[[ Information provided open ]]
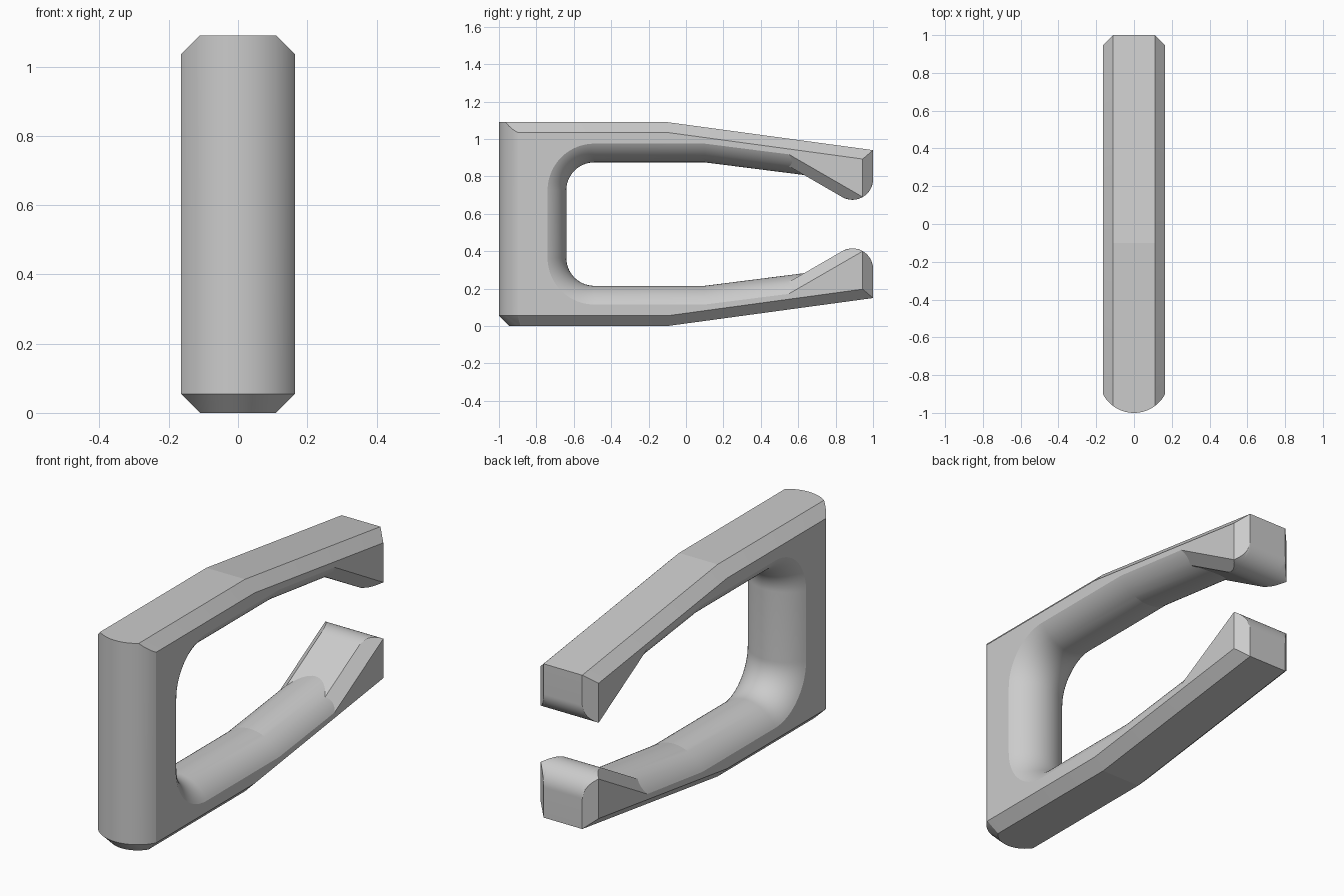
import bpy, bmesh
from math import sqrt, sin, cos, acos, asin, radians

cube = bpy.data.objects.get("Cube")
if cube:
    bpy.data.objects.remove(cube)

HALF, HEIGHT, CH = 0.165, 1.09, 0.055     # half width, height, chamfer
R = 0.186                                 # rounding of spine and inner rim
TIP_Y, TIP_Z, TIP_R = 0.89, 0.785, 0.11   # rounded jaw tip
RAMP = radians(-120)                      # direction the jaw ramp faces
SLOPE_IN, SLOPE_OUT = 0.127, 0.136


def arc(cy, cz, r, a0, a1, n):
    return [(cy + r * cos(a0 + (a1 - a0) * k / n),
             cz + r * sin(a0 + (a1 - a0) * k / n)) for k in range(n + 1)]


def upper_arm(c, inset):
    """Half outline from the back end of the top, round the jaw, to the throat."""
    pts = [(-0.1, HEIGHT - c),
           (1 - c, HEIGHT - c - SLOPE_OUT * (1.1 - c))]
    # rounded jaw tip, narrowed by the chamfer
    cut = acos((TIP_R - c) / TIP_R)
    pts += arc(TIP_Y, TIP_Z, TIP_R, -cut, RAMP + cut, 24)
    # where the ramp meets the underside of the arm
    ny, nz = cos(RAMP), sin(RAMP)
    base = 0.875 + inset + SLOPE_IN * 0.1
    y = (TIP_R - c + TIP_Y * ny - nz * (base - TIP_Z)) / (ny - SLOPE_IN * nz)
    pts += [(y, base - SLOPE_IN * y), (0.1, 0.875 + inset)]
    # rounded throat corner
    pts += arc(-0.49, 0.725, 0.15 + inset, radians(90), radians(180), 20)
    return pts


def outline(x):
    """Closed side outline of the clip at one distance from its middle plane."""
    c = max(0, abs(x) - (HALF - CH))
    inset = R - sqrt(R * R - x * x)
    front = -1 + inset
    foot = -1 + R - sqrt((R - CH + c) ** 2 - x * x)
    top = upper_arm(c, inset)
    bottom = [(y, HEIGHT - z) for y, z in reversed(top)]
    return [(front, HEIGHT - c)] + top + bottom + [(foot, c), (front, CH)]


# Slice positions, evenly spaced by angle round the spine
t_in, t_out = asin((HALF - CH) / R), asin(HALF / R)
side = [R * sin(t_in + (t_out - t_in) * k / 7) for k in range(1, 7)] + [HALF]
middle = [R * sin(t_in * k / 7) for k in range(-6, 7)]
half = [HALF - CH] + side
slices = [-x for x in reversed(half)] + middle + half

# Open clip body, skinned across its width
bm = bmesh.new()
rings = [[bm.verts.new((x, y, z)) for y, z in outline(x)] for x in slices]
n = len(rings[0])
for a, b in zip(rings, rings[1:]):
    for k in range(n):
        j = (k + 1) % n
        bm.faces.new((a[k], a[j], b[j], b[k]))
bm.faces.new(rings[0])
bm.faces.new(rings[-1])
bmesh.ops.remove_doubles(bm, verts=bm.verts, dist=0.0002)
bmesh.ops.recalc_face_normals(bm, faces=bm.faces)
mesh = bpy.data.meshes.new("open_clip")
bm.to_mesh(mesh)
bm.free()

clip = bpy.data.objects.new("open_clip", mesh)
bpy.context.collection.objects.link(clip)

# Plain grey
grey = bpy.data.materials.new("plain_grey")
grey.use_nodes = True
colour = (0.6, 0.6, 0.6, 1)
grey.diffuse_color = colour
grey.node_tree.nodes["Principled BSDF"].inputs["Base Color"].default_value = colour
mesh.materials.append(grey)

# Smooth curves, crisp bends and chamfers
bpy.ops.object.select_all(action='DESELECT')
clip.select_set(True)
bpy.context.view_layer.objects.active = clip
bpy.ops.object.shade_smooth_by_angle(angle=radians(6.5))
[[ Information provided closed ]]
All entries above are to be set down word for word, and the pictures are to be left out.

import bpy, bmesh
from math import sqrt, sin, cos, acos, asin, radians

cube = bpy.data.objects.get("Cube")
if cube:
    bpy.data.objects.remove(cube)

HALF, HEIGHT, CH = 0.165, 1.09, 0.055     # half width, height, chamfer
R = 0.186                                 # rounding of spine and inner rim
TIP_Y, TIP_Z, TIP_R = 0.89, 0.785, 0.11   # rounded jaw tip
RAMP = radians(-120)                      # direction the jaw ramp faces
SLOPE_IN, SLOPE_OUT = 0.127, 0.136


def arc(cy, cz, r, a0, a1, n):
    return [(cy + r * cos(a0 + (a1 - a0) * k / n),
             cz + r * sin(a0 + (a1 - a0) * k / n)) for k in range(n + 1)]


def upper_arm(c, inset):
    """Half outline from the back end of the top, round the jaw, to the throat."""
    pts = [(-0.1, HEIGHT - c),
           (1 - c, HEIGHT - c - SLOPE_OUT * (1.1 - c))]
    # rounded jaw tip, narrowed by the chamfer
    cut = acos((TIP_R - c) / TIP_R)
    pts += arc(TIP_Y, TIP_Z, TIP_R, -cut, RAMP + cut, 24)
    # where the ramp meets the underside of the arm
    ny, nz = cos(RAMP), sin(RAMP)
    base = 0.875 + inset + SLOPE_IN * 0.1
    y = (TIP_R - c + TIP_Y * ny - nz * (base - TIP_Z)) / (ny - SLOPE_IN * nz)
    pts += [(y, base - SLOPE_IN * y), (0.1, 0.875 + inset)]
    # rounded throat corner
    pts += arc(-0.49, 0.725, 0.15 + inset, radians(90), radians(180), 20)
    return pts


def outline(x):
    """Closed side outline of the clip at one distance from its middle plane."""
    c = max(0, abs(x) - (HALF - CH))
    inset = R - sqrt(R * R - x * x)
    front = -1 + inset
    foot = -1 + R - sqrt((R - CH + c) ** 2 - x * x)
    top = upper_arm(c, inset)
    bottom = [(y, HEIGHT - z) for y, z in reversed(top)]
    return [(front, HEIGHT - c)] + top + bottom + [(foot, c), (front, CH)]


# Slice positions, evenly spaced by angle round the spine
t_in, t_out = asin((HALF - CH) / R), asin(HALF / R)
side = [R * sin(t_in + (t_out - t_in) * k / 7) for k in range(1, 7)] + [HALF]
middle = [R * sin(t_in * k / 7) for k in range(-6, 7)]
half = [HALF - CH] + side
slices = [-x for x in reversed(half)] + middle + half

# Open clip body, skinned across its width
bm = bmesh.new()
rings = [[bm.verts.new((x, y, z)) for y, z in outline(x)] for x in slices]
n = len(rings[0])
for a, b in zip(rings, rings[1:]):
    for k in range(n):
        j = (k + 1) % n
        bm.faces.new((a[k], a[j], b[j], b[k]))
bm.faces.new(rings[0])
bm.faces.new(rings[-1])
bmesh.ops.remove_doubles(bm, verts=bm.verts, dist=0.0002)
bmesh.ops.recalc_face_normals(bm, faces=bm.faces)
mesh = bpy.data.meshes.new("open_clip")
bm.to_mesh(mesh)
bm.free()

clip = bpy.data.objects.new("open_clip", mesh)
bpy.context.collection.objects.link(clip)

# Plain grey
grey = bpy.data.materials.new("plain_grey")
grey.use_nodes = True
colour = (0.6, 0.6, 0.6, 1)
grey.diffuse_color = colour
grey.node_tree.nodes["Principled BSDF"].inputs["Base Color"].default_value = colour
mesh.materials.append(grey)

# Smooth curves, crisp bends and chamfers
bpy.ops.object.select_all(action='DESELECT')
clip.select_set(True)
bpy.context.view_layer.objects.active = clip
bpy.ops.object.shade_smooth_by_angle(angle=radians(6.5))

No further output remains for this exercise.